Last Thursday, the day after the Feast Dayof Saint Joseph the Worker, I had the pleasure of meeting with Representative John Campbell of Irvine. I was joined by Theresa Smith of Catholic Charities, diocesan leaders and other passionate advocates working toward just and compassionate immigration reform. I was pleased to take thi050913s opportunity to share my own family’s immigrant story and the Church’s love and respect for all people, no matter their country of origin and the central importance of immigration reform as an economic and social justice issue. The Church annually turns to St. Joseph on this day to ask his intercession for all those who labor. This year, as Christians we give our attention to the role of the immigrant worker and their families in our American society.

St. Joseph was an immigrant. By necessity he had to abandon his home, taking Mary and the child Jesus to a foreign land. St. Joseph throughout his many trials trusted in God’s providence and faithfully provided for his family. The plight of Joseph and the Holy Family in the gospel according to Matthew is mirrored repeatedly in the lives of many immigrants and refugees who have come to the United States.

For many years the Church has advocated for comprehensive reform of the nation’s immigration laws. I shared this history with Rep. Campbell and the California Catholic Conference’s support for the current senate legislation. The Catholic Church is dedicated to compassionate immigration reform that respects human dignity.

We believe that the necessary elements for reform ought to include:

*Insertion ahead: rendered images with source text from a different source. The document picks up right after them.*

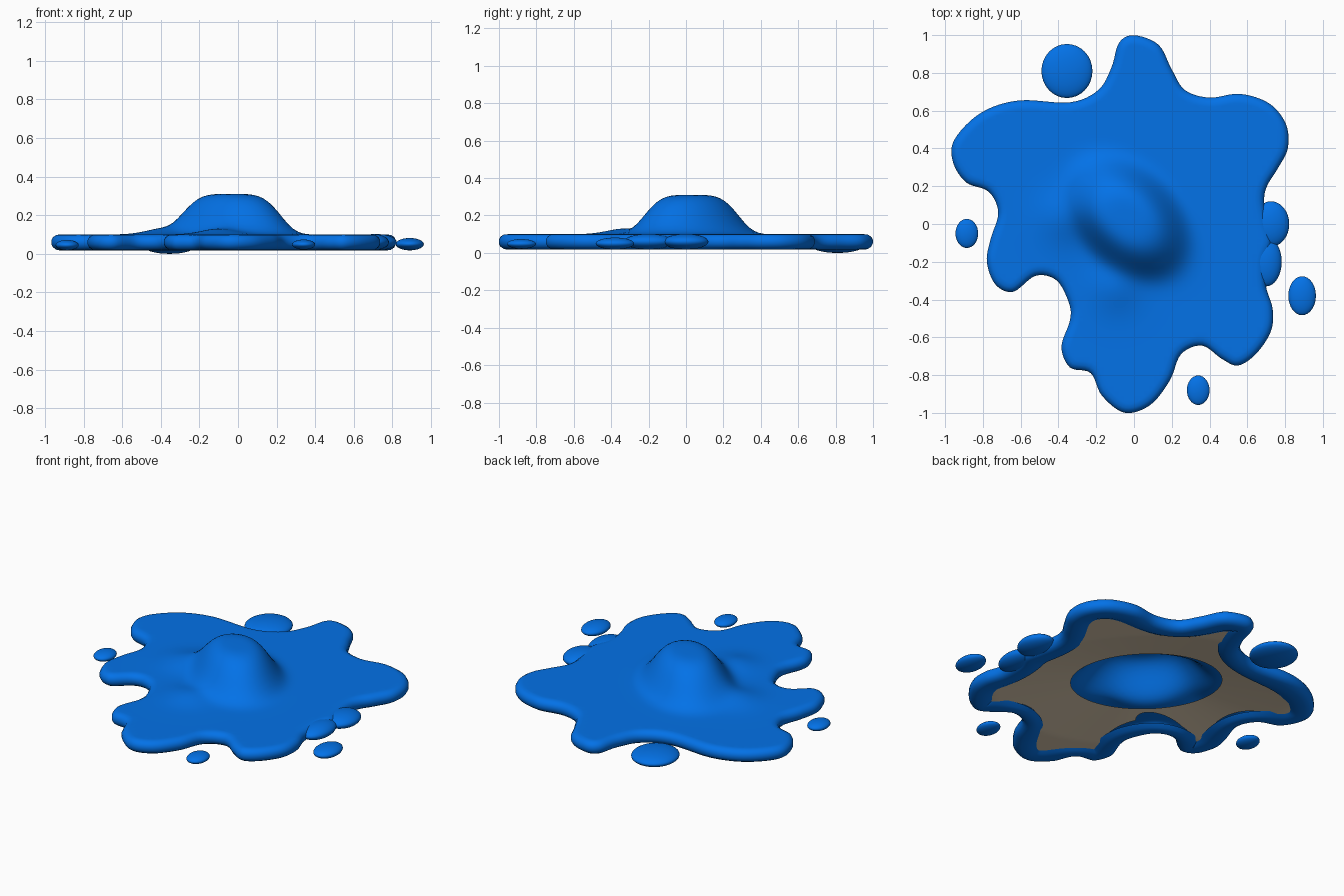
import bpy, bmesh, math
from mathutils import Vector
from mathutils.geometry import delaunay_2d_cdt

if "Cube" in bpy.data.objects:
    bpy.data.objects.remove(bpy.data.objects["Cube"])


def material(name, rgb):
    m = bpy.data.materials.new(name)
    m.diffuse_color = (*rgb, 1)
    m.use_nodes = True
    m.node_tree.nodes["Principled BSDF"].inputs["Base Color"].default_value = m.diffuse_color
    return m


BLUE = material("slime blue", (0.001, 0.18, 0.86))
BEIGE = material("underside beige", (0.72, 0.60, 0.44))

# Splat outline, counter-clockwise
OUTLINE = [(.71, 0), (.69, .12), (.705, .20), (.76, .29), (.815, .40), (.805, .53), (.715, .64),
           (.56, .69), (.40, .67), (.27, .71), (.20, .82), (.13, .95), (0, 1), (-.08, .96),
           (-.12, .83), (-.19, .71), (-.34, .645), (-.61, .655), (-.81, .59), (-.95, .45),
           (-.96, .33), (-.89, .22), (-.77, .17), (-.72, .06), (-.76, -.08), (-.78, -.20),
           (-.735, -.32), (-.64, -.36), (-.52, -.275), (-.41, -.30), (-.345, -.42),
           (-.34, -.51), (-.385, -.65), (-.34, -.76), (-.23, -.79), (-.17, -.91),
           (-.05, -1), (.085, -.96), (.19, -.83), (.25, -.69), (.36, -.645), (.465, -.715),
           (.55, -.75), (.645, -.69), (.725, -.57), (.735, -.45), (.70, -.33), (.70, -.2), (.73, -.1)]


def smooth_loop(pts, steps):
    """Closed Catmull-Rom curve through the points."""
    pts = [Vector(p) for p in pts]
    n, out = len(pts), []
    for i in range(n):
        a, b, c, d = (pts[(i + k) % n] for k in (-1, 0, 1, 2))
        for s in range(steps):
            t = s / steps
            out.append(0.5 * (2 * b + (c - a) * t + (2 * a - 5 * b + 4 * c - d) * t * t
                              + (3 * b - a - 3 * c + d) * t ** 3))
    return out


def relax(pts, times):
    for _ in range(times):
        pts = [(pts[i - 1] + 2 * pts[i] + pts[(i + 1) % N]) / 4 for i in range(N)]
    return pts


edge = smooth_loop(OUTLINE, 6)
N = len(edge)
inward = []
for i in range(N):
    t = edge[(i + 1) % N] - edge[i - 1]
    inward.append(Vector((-t.y, t.x)).normalized())
inward = [n.normalized() for n in relax(inward, 6)]


def offset(d):
    """Outline moved inwards; deeper rings are also rounder."""
    return relax([e + n * d for e, n in zip(edge, inward)], int(max(0, d - .05) * 250))


def height(p):
    """Flat puddle with a steep oval mound, longer towards back left, and low shoulders."""
    x, y = p.x, p.y
    u, v = (-x + y - .06) / math.sqrt(2), (x + y) / math.sqrt(2)
    r2 = (u / .315) ** 2 + (v / .215) ** 2
    z = .10 + .21 * math.exp(-r2 ** 2.1)
    z += .035 * math.exp(-((x + .37) ** 2 + (y - .04) ** 2) / .018)
    z += .03 * math.exp(-((x + .10) ** 2 + (y + .33) ** 2) / .016)
    return z


def fill(loop, *inner):
    """Even triangulation inside a closed loop, with inner loops kept as edges."""
    pts, edges = list(loop), []
    for ring in inner:
        s, m = len(pts), len(ring)
        edges += [(s + i, s + (i + 1) % m) for i in range(m)]
        pts += ring
    grid = [Vector((i * .026, j * .026)) for i in range(-38, 39) for j in range(-38, 39)]
    res = delaunay_2d_cdt(pts + grid, edges, [list(range(N))], 1, 1e-6)
    return res[0], res[2]


def finish(name, bm, mat):
    bmesh.ops.remove_doubles(bm, verts=bm.verts, dist=2e-4)
    for f in bm.faces:
        f.smooth = True
    me = bpy.data.meshes.new(name)
    bm.to_mesh(me)
    bm.free()
    me.materials.append(mat)
    bpy.context.collection.objects.link(bpy.data.objects.new(name, me))


# Slime skin: mound and puddle top
bm = bmesh.new()
top = offset(.05)
pts, tris = fill(top)
vs = [bm.verts.new((p.x, p.y, height(p))) for p in pts]
for t in tris:
    bm.faces.new([vs[i] for i in t])
# Rim curling under
rings = [[bm.verts.new((p.x, p.y, height(p))) for p in top]]
for d, z in ((.028, .098), (.010, .087), (.001, .07), (.001, .05), (.010, .033), (.028, .021),
             (.05, .017), (.08, .018), (.11, .024), (.145, .040)):
    rings.append([bm.verts.new((p.x, p.y, z)) for p in offset(d)])
for a, b in zip(rings, rings[1:]):
    for j in range(N):
        k = (j + 1) % N
        bm.faces.new((a[j], b[j], b[k], a[k]))
finish("slime_puddle", bm, BLUE)


# Beige underside sheet with an oval opening below the mound and a small one at the left notch
def hole_radius(p):
    u, v = (-p.x + p.y) / math.sqrt(2) - .07, (p.x + p.y) / math.sqrt(2)
    return math.hypot(u / .43, v / .31)


def notch_radius(p):
    return math.hypot((p.x + .42) / .17, (p.y + .26) / .10)


hole, notch = [], []
for i in range(80):
    c, s = math.cos(i * math.tau / 80), math.sin(i * math.tau / 80)
    u, v = .07 + .43 * c, .31 * s
    hole.append(Vector((v - u, u + v)) / math.sqrt(2))
    notch.append(Vector((-.42 + .17 * c, -.26 + .10 * s)))
bm = bmesh.new()
pts, tris = fill(offset(.13), hole, notch)
vs = [bm.verts.new((p.x, p.y, .032 + .058 * min(1, max(0, 2 - hole_radius(p))))) for p in pts]
for t in tris:
    c = sum((pts[i] for i in t), Vector((0, 0))) / len(t)
    if hole_radius(c) > 1 and notch_radius(c) > 1:
        bm.faces.new([vs[i] for i in reversed(t)])
bmesh.ops.delete(bm, geom=[v for v in bm.verts if not v.link_faces], context='VERTS')
finish("underside_sheet", bm, BEIGE)

# Loose droplets and the two blobs merging with the right rim: centre, radii
DROPS = {
    "large_droplet": ((-.355, .81, .04), (.135, .143, .04)),
    "left_droplet": ((-.885, -.05, .045), (.06, .077, .027)),
    "right_droplet": ((.89, -.38, .05), (.073, .103, .032)),
    "front_droplet": ((.34, -.88, .048), (.06, .078, .026)),
    "rim_blob_back": ((.725, .0, .06), (.097, .12, .042)),
    "rim_blob_front": ((.70, -.2, .06), (.082, .13, .042)),
}
for name, (loc, radii) in DROPS.items():
    bpy.ops.mesh.primitive_uv_sphere_add(segments=32, ring_count=16, radius=1, location=loc)
    ob = bpy.context.object
    ob.name = name
    ob.scale = radii
    ob.data.materials.append(BLUE)
    bpy.ops.object.shade_smooth()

1. An earned path to full legal status, and eventual citizenship, that is reasonable and attainable;
2. Provision for immigrants brought here as minors to swiftly gain legal status to continue their education and enter the workforce;
3. The reduction of immigration application backlogs so that families may be united more quickly;
4. A temporary worker program that is safe, workable for families, and fair to all workers, immigrants and non-immigrants, alike;
5. Restoration of due process protections restored for all immigrants involved with the immigration justice system;
6. The protection of refugees and unaccompanied immigrant children; and
7. A way of addressing the root causes of immigration.

Together in prayer we ask the Lord God to inspire our legislators to accord all immigrants their human dignity and create a process that integrates these tenets.

We call on Catholic parishes in the Diocese of Orange to remember the poor and marginalized in our society, particularly undocumented families. Pray especially for those workers who are in any way exploited or demeaned in their labors. Pray for a just and compassionate immigration reform that will enable immigrant workers to join with us in making America stronger and safer.

We also encourage Catholics to study the Church’s teachings on the issue of immigration reform. Information can be found on the website: www.justiceforimmigrants.org .

The late John Paul II, was a tireless advocate on behalf of immigrants and refugees. His words to us in 1995 still carry a moral urgency for us today:

“‘I was a stranger and you welcomed me’ (Matthew 25:35) Today the illegal migrant comes before us like that ‘stranger’ in whom Jesus asks to be recognized. To welcome him and to show him solidarity is a duty of hospitality and fidelity to Christian identity itself.” -Pope John Paul II, Annual Message for World Migration Day, 1995.

In Christ,

+ Bishop Kevin Vann